[Nov 23 2009]: Considering all the rain storms recently I think the trails are in excellent shape. Mainly wet leaves, a few small muddy sections but nothing that bad. It has only rained lightly the last two days so that may have given them time to dry out. All in all a great ride.
[May 2 2009]: Many large soft areas. The ridge, Technical and night crawler trails have had considerable trail maintenance. More and improved skinnies over the wetter areas (well constructed). The more difficult Log Jamb obstacles have been removed.
Trail signage has decreased over the years, though the map (see "Trail Overview") is kept up to date and should allow you to keep your bearings. The following are recommended loops.

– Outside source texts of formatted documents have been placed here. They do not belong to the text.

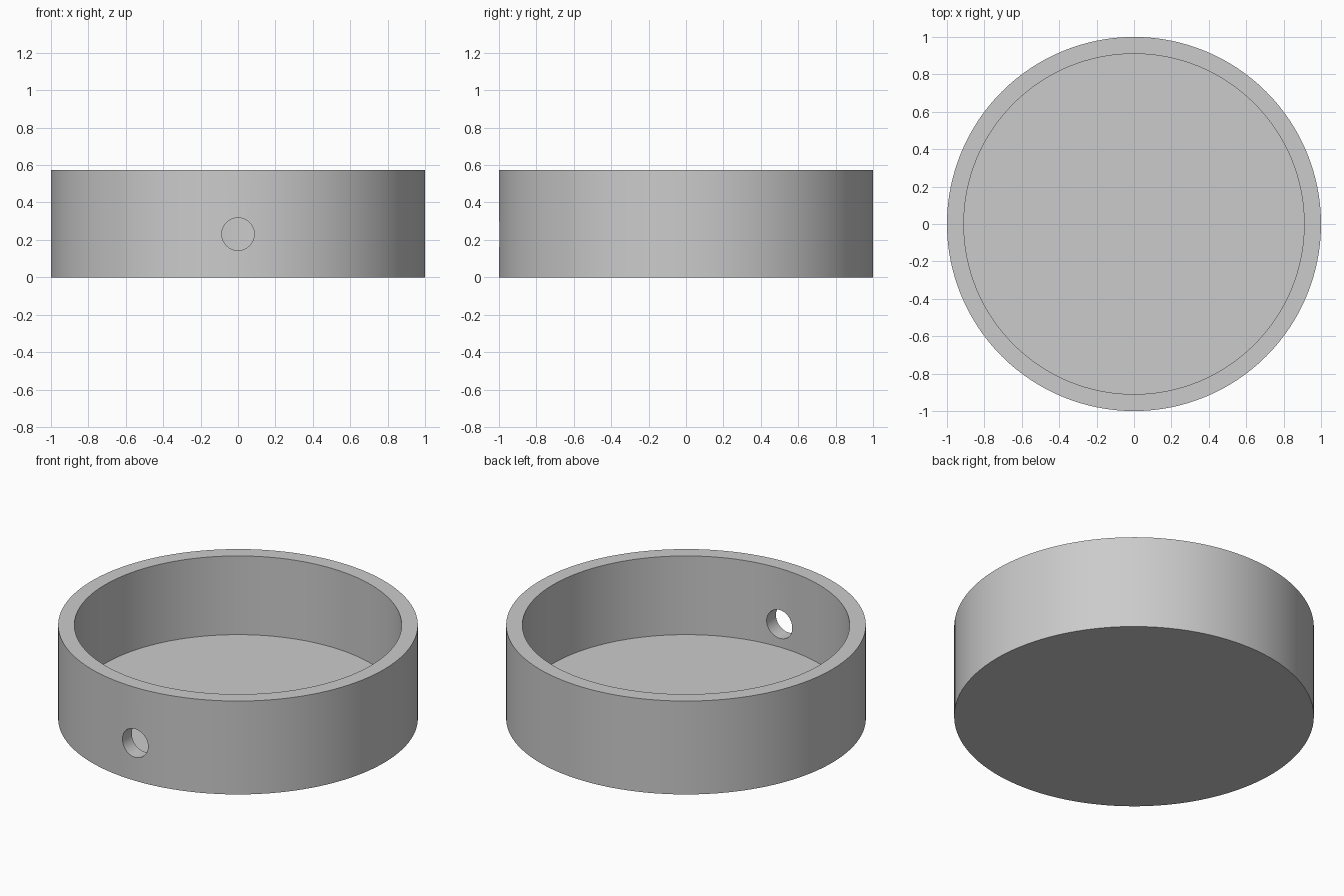
import bpy
import math

cube = bpy.data.objects.get("Cube")
if cube:
    bpy.data.objects.remove(cube, do_unlink=True)

HEIGHT, OUTER, WALL = 0.573, 1.0, 0.09
HOLE_Z, HOLE_RADIUS = 0.231, 0.087

grey = bpy.data.materials.new("plain grey")
grey.use_nodes = True
colour = (0.6, 0.6, 0.6, 1)
grey.diffuse_color = colour
grey.node_tree.nodes["Principled BSDF"].inputs["Base Color"].default_value = colour


def cylinder(name, radius, depth, location, rotation=(0, 0, 0), sides=128):
    bpy.ops.mesh.primitive_cylinder_add(vertices=sides, radius=radius, depth=depth,
                                        location=location, rotation=rotation)
    obj = bpy.context.object
    obj.name = name
    obj.data.materials.append(grey)
    return obj


def cut(target, cutter):
    mod = target.modifiers.new("cut", "BOOLEAN")
    mod.operation = "DIFFERENCE"
    mod.solver = "EXACT"
    mod.object = cutter
    bpy.context.view_layer.objects.active = target
    bpy.ops.object.modifier_apply(modifier=mod.name)
    bpy.data.objects.remove(cutter, do_unlink=True)


# Round dish body
dish = cylinder("round_dish", OUTER, HEIGHT, (0, 0, HEIGHT / 2))

# Hollow interior above the floor
cut(dish, cylinder("hollow_cutter", OUTER - WALL, HEIGHT, (0, 0, WALL + HEIGHT / 2)))

# Round hole through the front wall
cut(dish, cylinder("hole_cutter", HOLE_RADIUS, 0.4, (0, -OUTER, HOLE_Z),
                   (math.pi / 2, 0, 0), 48))

# Smooth walls with sharp rims
bpy.ops.object.select_all(action="DESELECT")
dish.select_set(True)
bpy.context.view_layer.objects.active = dish
bpy.ops.object.shade_smooth_by_angle(angle=math.radians(30))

For a beginner ride: Stick to Hoyt, Shanon's shin, and Boundary. Feeling a little frisky, take Heart Attack and Double Dip to the Ridge trail. Turn Right. Right again on to Down Hill.
For an intermediate ride: Take Hoyt from 47th. Left on Boundary Trail. Left up Heart Attack, continue up Double Dip. Left on the ridge trail. Descend on IMBA and right on Log Jamb. Right on the boundary trail. Right on Hoyt back to parking. 45-60 minutes
For advanced riders: Same as intermediate ride but continue past IMBA trail on the Ridge trail to the end. Take a right on to Night Crawler, follow the Technical trail, do the Know it all Kid loop. Take the ridge trail back to IMBA. 60-90 minutes
For maximum grunt: Take Hoyt and follow the camping signs. Cross the main entry road to the ranger area, continue straight (there is access to the left of the gate) and pick up the trail to the beach. Go to the far end of the parking lot and pick up the Boundary or Beach trail. Ride it up to Heart Attack and to the 'advanced' ride. 120-150 minutes
Local Points of Interest
Closest bike shop is Phil's Bike Shop - they can provide advice and hook you up with local rides.
If you leave the park and continue south on 509 you'll run into Brown's point which has a good pizza joint and a small grocery.
- File:Dash Pt 47th Int.gpx - GPS map (drop into Google Earth)
- Technical Trail, Paul's Trail, The Downhill GPS
- IMBA & Log Jam GPS
11/25/08 Update by Jon Kennedy
On November 13th the Washington State Parks & Recreation Commission met in Vancouver Washington to consider the staff CAMP recommendation for Dash Point and Saltwater State Parks. Initially, a “Natural Area” designation was proposed for a number of trails there including many previously open to bikes. Mountain bikers attended many of the meetings opposing this designation which would ban bikes as they are for low-intensity use only due to sensitive or rare resources. After working with Evergreen and local advocates, that designation recommendation was changed to “Resource Recreation Area” which is suitable for low to medium use levels… bicycle use falls in this spectrum.
Much to our delight, they approved the long-term boundary and land classification for both SeaTac Area State Parks, as well the conditional use of bicycles in the Resource Recreation Area.
Now that the land classification has been approved, the next step is for State Parks to finalize the management plan. State Parks currently has a final draft under review by their planning team with the goal to have it signed off by Parks Deputy Director by the years end. Once this is complete, the Puget Sound Region Director will have consent to appoint a SeaTac Trail Management Task Force, and we can begin a more comprehensive examination of the trail systems and planning efforts.
Read more Dash Point History